# Prove that to every $A \in L(R^n,R^1)$ corresponds a unique $y \in R^n$ such that Ax=xy. Prove that $||A||=|y|$

Prove that to every $$A \in L(R^n,R^1)$$ corresponds a unique $$y \in R^n$$ such that $$Ax=\langle x, y\rangle$$. Prove that $$\|A\|=|y|$$

Definition: For $$A \in L(R^n,R^m)$$, define the norm $$\|A\|$$ of A to be the sup of all numbers $$|Ax|$$, where x ranges over all vectors in $$R^n$$ with $$|x| \leq 1$$. The inequality $$|Ax| \leq \|A\| \cdot |x|$$ holds for all $$x \in R^n$$.

I am thinking about induction on the power of $$n$$, but not sure how to express each individual $$A$$, $$x$$ and $$y$$.
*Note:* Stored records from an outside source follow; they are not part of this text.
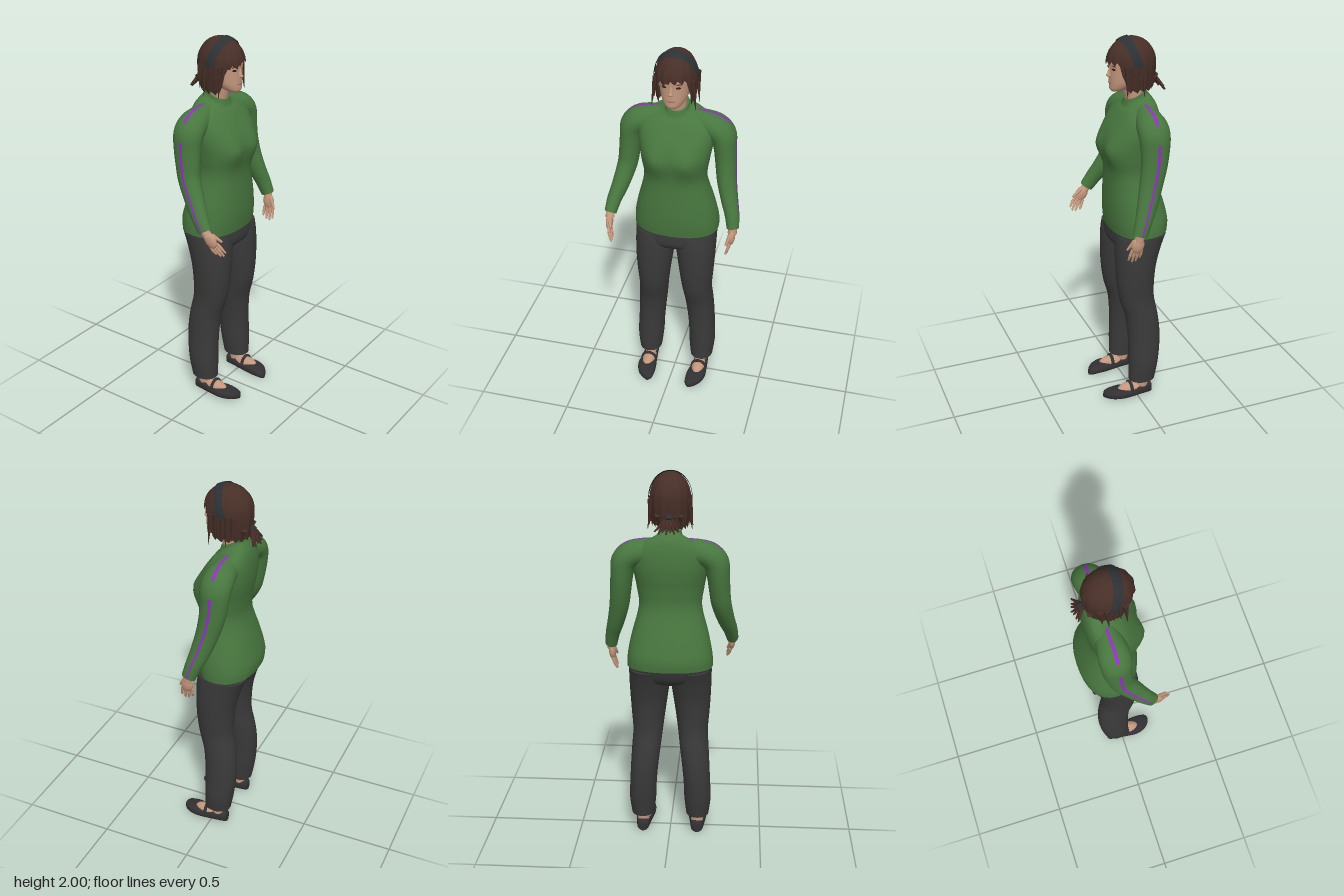
import * as THREE from 'three';

const mat = (name, color, double) => {
  const m = new THREE.MeshStandardMaterial({ color });
  m.name = name;
  if (double) m.side = THREE.DoubleSide;
  return m;
};

// Catmull-Rom interpolation of rows of numbers
function smooth(rows, steps = 4) {
  const out = [], last = rows.length - 1;
  for (let i = 0; i < last; i++) {
    const [a, b, c, d] = [rows[Math.max(i - 1, 0)], rows[i], rows[i + 1], rows[Math.min(i + 2, last)]];
    for (let s = 0; s < steps; s++) {
      const t = s / steps;
      out.push(b.map((v, k) => v + 0.5 * t * (c[k] - a[k] + t * (2 * a[k] - 5 * v + 4 * c[k] - d[k] + t * (3 * (v - c[k]) + d[k] - a[k])))));
    }
  }
  out.push(rows[last]);
  return out;
}

// Skin closed rings of points; quads chosen by isStripe go to material group 1
function loft(rings, { flip = false, caps = true, isStripe = null } = {}) {
  const n = rings[0].length, pos = rings.flat(2), main = [], stripe = [];
  const tri = (list, a, b, c) => (flip ? list.push(a, c, b) : list.push(a, b, c));
  for (let i = 0; i < rings.length - 1; i++) for (let j = 0; j < n; j++) {
    const k = (j + 1) % n, list = isStripe && isStripe(i, j) ? stripe : main;
    tri(list, i * n + j, (i + 1) * n + j, (i + 1) * n + k);
    tri(list, i * n + j, (i + 1) * n + k, i * n + k);
  }
  if (caps) [rings[0], rings[rings.length - 1]].forEach((r, e) => {
    const base = pos.length / 3, mid = [0, 1, 2].map(k => r.reduce((s, p) => s + p[k], 0) / n);
    pos.push(...r.flat(), ...mid);
    for (let j = 0; j < n; j++) {
      const k = (j + 1) % n;
      tri(main, base + n, base + (e ? k : j), base + (e ? j : k));
    }
  });
  const g = new THREE.BufferGeometry();
  g.setAttribute('position', new THREE.Float32BufferAttribute(pos, 3));
  g.setIndex([...main, ...stripe]);
  if (isStripe) { g.addGroup(0, main.length, 0); g.addGroup(main.length, stripe.length, 1); }
  g.computeVertexNormals();
  return g;
}

// Horizontal body section: y, centre x, half width, front z, back z, tilt
function section([y, cx, hw, zf, zb, tilt = 0], p = 2.2, n = 32) {
  return Array.from({ length: n }, (_, j) => {
    const a = j / n * Math.PI * 2, c = Math.cos(a), s = Math.sin(a);
    const x = cx + hw * Math.sign(c) * Math.abs(c) ** (2 / p);
    const z = (zf + zb) / 2 + (zf - zb) / 2 * Math.sign(s) * Math.abs(s) ** (2 / p);
    return [x, y - (z + 0.05) * tilt, z];
  });
}
const body = (rows, p) => loft(smooth(rows).map(r => section(r, p)));

export function createModel() {
  const model = new THREE.Group();
  const green = mat('sweater green', 0x48773f), purple = mat('stripe purple', 0x9030bd);
  const charcoal = mat('trouser charcoal', 0x3a3a3b), skin = mat('skin', 0xc4977d);
  const brown = mat('hair brown', 0x472f27, true), band = mat('headband grey', 0x2e3134, true);
  const black = mat('shoe black', 0x313133), dark = mat('eye dark', 0x2c1f1b), lip = mat('lips', 0xa8736a);
  const add = (name, geo, m, parent = model) => {
    const mesh = new THREE.Mesh(geo, m);
    mesh.name = name;
    parent.add(mesh);
    return mesh;
  };
  const ball = (name, m, p, s, parent) => {
    const b = add(name, new THREE.SphereGeometry(1, 20, 14), m, parent);
    b.position.set(...p);
    b.scale.set(...s);
    return b;
  };
  // Tapered piece between two points
  const spike = (name, m, a, b, r0, r1, parent, sides = 5) => {
    const A = new THREE.Vector3(...a), B = new THREE.Vector3(...b), d = B.clone().sub(A);
    const s = add(name, new THREE.CylinderGeometry(r1, r0, d.length(), sides), m, parent);
    s.position.copy(A).add(B).multiplyScalar(0.5);
    s.quaternion.setFromUnitVectors(new THREE.Vector3(0, 1, 0), d.normalize());
    return s;
  };

  // Sweater body, with a soft bust
  const torso = smooth([
    [0.985, 0, 0.226, 0.1, -0.2, 0.03], [1.05, 0, 0.223, 0.108, -0.203, 0], [1.15, 0, 0.203, 0.11, -0.178, 0],
    [1.3, 0, 0.165, 0.106, -0.135, 0], [1.4, 0, 0.175, 0.118, -0.14, 0], [1.46, 0, 0.185, 0.118, -0.15, 0],
    [1.53, 0, 0.195, 0.098, -0.158, 0], [1.6, 0, 0.19, 0.062, -0.155, 0.08], [1.645, 0, 0.145, 0.035, -0.143, 0.2],
    [1.668, 0, 0.09, 0.018, -0.125, 0.35], [1.685, 0, 0.064, 0.012, -0.112, 0.42], [1.705, 0, 0.058, 0.006, -0.104, 0.45],
  ]).map(r => section(r, 2.3).map(([x, y, z]) => {
    const d = ((Math.abs(x) - 0.085) / 0.06) ** 2 + ((y - 1.435) / 0.075) ** 2;
    return [x, y, z + (z > 0 ? 0.026 * Math.exp(-d) : 0)];
  }));
  add('sweaterBody', loft(torso), green);

  // Sleeves: x, y, z, radius across, radius in depth
  const shoulder = [
    [0.09, 1.603, -0.065, 0.068, 0.06], [0.15, 1.598, -0.063, 0.067, 0.072], [0.2, 1.583, -0.061, 0.068, 0.08],
    [0.235, 1.545, -0.06, 0.067, 0.08], [0.247, 1.48, -0.058, 0.059, 0.075], [0.255, 1.4, -0.05, 0.055, 0.068],
  ];
  const forearm = {
    1: [[0.267, 1.3, -0.028, 0.051, 0.06], [0.29, 1.2, 0.002, 0.044, 0.052], [0.31, 1.13, 0.028, 0.038, 0.044], [0.322, 1.06, 0.052, 0.032, 0.038]],
    [-1]: [[0.265, 1.32, -0.035, 0.052, 0.06], [0.29, 1.22, 0.018, 0.045, 0.052], [0.313, 1.15, 0.065, 0.038, 0.044], [0.325, 1.09, 0.105, 0.032, 0.038]],
  };
  for (const side of [1, -1]) {
    const name = side > 0 ? 'left' : 'right', n = 28;
    const rows = smooth([...shoulder, ...forearm[side]]);
    const pt = i => new THREE.Vector3(...rows[Math.min(Math.max(i, 0), rows.length - 1)].slice(0, 3));
    const rings = rows.map((r, i) => {
      const T = pt(i + 1).sub(pt(i - 1)).normalize();
      const B = new THREE.Vector3(0, 0, 1).addScaledVector(T, -T.z).normalize();
      const N = B.clone().cross(T);
      return Array.from({ length: n }, (_, j) => {
        const a = (j - 0.5) / n * Math.PI * 2;
        const p = pt(i).addScaledVector(N, r[3] * Math.cos(a)).addScaledVector(B, r[4] * Math.sin(a));
        return [side * p.x, p.y, p.z];
      });
    });
    const isStripe = (i, j) => j === 0 && (i < 10 || i > 13);
    add(name + 'Sleeve', loft(rings, { flip: side > 0, isStripe }), [green, purple]);

    // Hand: palm, four fingers and a thumb
    const hand = new THREE.Group();
    hand.name = name + 'Hand';
    const end = rows[rows.length - 1];
    hand.position.set(side * end[0], end[1], end[2]);
    hand.rotation.set(side > 0 ? -0.12 : -0.58, 0, side * -0.06);
    spike('wrist', skin, [0, 0.03, 0], [0, -0.03, 0.002], 0.022, 0.024, hand, 14);
    ball('palm', skin, [0, -0.05, 0.004], [0.018, 0.046, 0.034], hand);
    for (let f = 0; f < 4; f++) {
      const z = -0.02 + f * 0.016, len = [0.045, 0.06, 0.065, 0.055][f];
      const knuckle = [-side * 0.004, -0.078, z], mid = [-side * 0.009, -0.08 - len * 0.55, z * 1.2];
      spike('finger', skin, knuckle, mid, 0.0085, 0.008, hand, 8);
      spike('fingertip', skin, mid, [-side * 0.019, -0.08 - len * 1.15, z * 1.25], 0.008, 0.005, hand, 8);
    }
    spike('thumb', skin, [-side * 0.006, -0.03, 0.024], [-side * 0.02, -0.085, 0.05], 0.012, 0.006, hand, 8);
    model.add(hand);

    // Trouser leg
    add(name + 'TrouserLeg', body([
      [0.1, 0.151, 0.062, 0.04, -0.105], [0.2, 0.151, 0.073, 0.04, -0.123], [0.3, 0.147, 0.073, 0.04, -0.134],
      [0.4, 0.14, 0.075, 0.043, -0.136], [0.5, 0.131, 0.078, 0.055, -0.126], [0.6, 0.122, 0.081, 0.083, -0.108],
      [0.7, 0.119, 0.091, 0.096, -0.108], [0.8, 0.115, 0.101, 0.1, -0.12], [0.9, 0.11, 0.109, 0.099, -0.148], [0.97, 0.11, 0.108, 0.09, -0.175],
    ].map(r => [r[0], side * r[1], ...r.slice(2)]), 2.1), charcoal);

    // Foot and strap shoe: z, centre x, half width, height
    spike('ankle', skin, [side * 0.15, 0.03, -0.035], [side * 0.15, 0.16, -0.035], 0.033, 0.036, model, 16);
    ball('foot', skin, [side * 0.147, 0.04, 0.03], [0.037, 0.036, 0.08]);
    const shoe = smooth([
      [-0.09, 0.15, 0.014, 0.045], [-0.08, 0.15, 0.031, 0.062], [-0.03, 0.15, 0.039, 0.062], [0.03, 0.149, 0.046, 0.05],
      [0.09, 0.146, 0.053, 0.053], [0.14, 0.138, 0.045, 0.046], [0.17, 0.127, 0.028, 0.036], [0.182, 0.122, 0.008, 0.022],
    ]).map(([z, cx, hw, h]) => Array.from({ length: 24 }, (_, j) => {
      const a = j / 24 * Math.PI * 2, s = Math.sin(a);
      return [side * cx + hw * Math.cos(a), h / 2 + h / 2 * Math.sign(s) * Math.abs(s) ** 0.6, z];
    }));
    add(name + 'Shoe', loft(shoe, { flip: true }), black);
    const strap = add(name + 'ShoeStrap', new THREE.TorusGeometry(0.04, 0.006, 8, 20, Math.PI), black);
    strap.position.set(side * 0.148, 0.04, 0.035);
    strap.scale.z = 1.6;
  }

  // Trouser seat
  add('trouserSeat', body([
    [0.885, 0, 0.17, 0.075, -0.11], [0.91, 0, 0.212, 0.095, -0.148], [0.95, 0, 0.22, 0.1, -0.172], [1.02, 0, 0.215, 0.095, -0.192],
  ], 2.3), charcoal);

  // Neck, head and face
  add('neck', body([[1.62, 0, 0.05, -0.01, -0.1], [1.7, 0, 0.048, 0.006, -0.09], [1.78, 0, 0.05, 0.02, -0.09]], 2), skin);
  add('head', body([
    [1.73, 0, 0.022, 0.078, 0.02], [1.742, 0, 0.042, 0.087, -0.01], [1.77, 0, 0.063, 0.088, -0.065], [1.8, 0, 0.073, 0.088, -0.1],
    [1.84, 0, 0.079, 0.088, -0.12], [1.88, 0, 0.08, 0.09, -0.125], [1.93, 0, 0.074, 0.075, -0.12], [1.975, 0, 0.045, 0.04, -0.085],
  ], 2.1), skin);
  spike('nose', skin, [0, 1.812, 0.089], [0, 1.855, 0.084], 0.013, 0.006, model, 10);
  ball('noseTip', skin, [0, 1.815, 0.094], [0.011, 0.009, 0.011]);
  ball('lips', lip, [0, 1.775, 0.087], [0.02, 0.006, 0.005]);
  for (const s of [1, -1]) {
    ball('eye', dark, [s * 0.036, 1.848, 0.079], [0.012, 0.006, 0.005]).rotation.y = s * 0.35;
    ball('eyebrow', brown, [s * 0.037, 1.866, 0.079], [0.017, 0.003, 0.004]).rotation.y = s * 0.35;
    ball('ear', skin, [s * 0.082, 1.83, -0.02], [0.012, 0.03, 0.018]);
  }

  // Hair cap: a shell whose lower edge rises over the face
  const hairRings = [], cols = 56, layers = 14;
  for (let i = 0; i <= layers; i++) hairRings.push(Array.from({ length: cols }, (_, j) => {
    const a = j / cols * Math.PI * 2, off = Math.min(a, Math.PI * 2 - a);
    const right = a > Math.PI ? 0.012 : 0;
    const hem = 1.888 - right - 0.14 * THREE.MathUtils.smoothstep(off, 0.72, 1.2) - (j % 3) * 0.009;
    const v = i / layers, y = 2 - (2 - hem) * v ** 1.7;
    const k = y > 1.87 ? Math.sqrt(Math.max(0, 1 - ((y - 1.87) / 0.13) ** 2)) : 1 - 7 * (1.87 - y) ** 2;
    const r = k * (1 + 0.022 * Math.sin(a * 14) * v);
    return [0.104 * r * Math.sin(a), y, -0.027 + 0.127 * r * Math.cos(a)];
  }));
  const cap = loft(hairRings, { caps: false }).toNonIndexed();
  cap.computeVertexNormals();
  add('hairCap', cap, brown);

  // Loose locks beside the face and at the nape
  for (const s of [1, -1]) for (let i = 0; i < 5; i++) {
    const z = 0.035 - i * 0.03;
    spike('sideLock', brown, [s * 0.094, 1.87, z - 0.005], [s * (0.112 - 0.007 * (i % 3)), 1.715 + 0.018 * ((i * 2) % 3), z], 0.015, 0.001);
  }
  for (let i = -2; i <= 2; i++) spike('napeLock', brown, [i * 0.028, 1.8, -0.13], [i * 0.024, 1.71 + 0.008 * Math.abs(i), -0.105], 0.018, 0.002);
  // Ponytail with its tie
  spike('hairTie', band, [0, 1.795, -0.138], [0, 1.78, -0.162], 0.02, 0.018, model, 12);
  for (let i = -3; i <= 3; i++) spike('ponytailLock', brown, [i * 0.003, 1.785, -0.153], [0.01 + i * 0.02, 1.72 + 0.01 * Math.abs(i % 2), -0.202 + 0.006 * Math.abs(i)], 0.012, 0.004);

  // Headband: a ribbon following the hair from ear to ear
  const strip = new THREE.PlaneGeometry(1, 1, 40, 4), P = strip.attributes.position;
  for (let i = 0; i < P.count; i++) {
    const a = P.getX(i) * 3.2, w = P.getY(i);
    const z = 0.014 - 0.042 * (1 - Math.cos(a)) + w * 0.05;
    const s = Math.sqrt(1 - ((z + 0.027) / 0.132) ** 2);
    P.setXYZ(i, 0.111 * s * Math.sin(a), 1.87 + 0.135 * s * Math.cos(a), z);
  }
  strip.computeVertexNormals();
  add('headband', strip, band);

  return model;
}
For a proof avoiding bases, define a map $$T:R^n\to L(R^n, R)$$ by sending $$y\in R^n$$ to $$\langle \cdot, y\rangle$$. If $$y\in \ker(T)$$ then, in particular, $$\langle y, y\rangle =0$$, and hence $$y=0$$. So $$\ker T= 0$$. By the rank-nullity theorem, we see that $$T$$ is a linear isomorphism. Thus for every $$A\in L(R^n, R)$$ there is $$y\in R^n$$ with $$Ax=\langle x, y\rangle$$ for all $$x$$.
(Of course, the basis-free proof uses bases in disguise in the rank-nullity theorem and in the fact that $$\dim L(R^n, R) = n$$).
Hint: What does $$A$$ do to each standard basis vector $$e_k$$?
Hint: Consider a base of $$R^n$$ like $$\{e_i\}$$ and apply $$A$$ to each $$e_i$$, assuming such $$y$$ exists. What should be this $$Ae_i$$?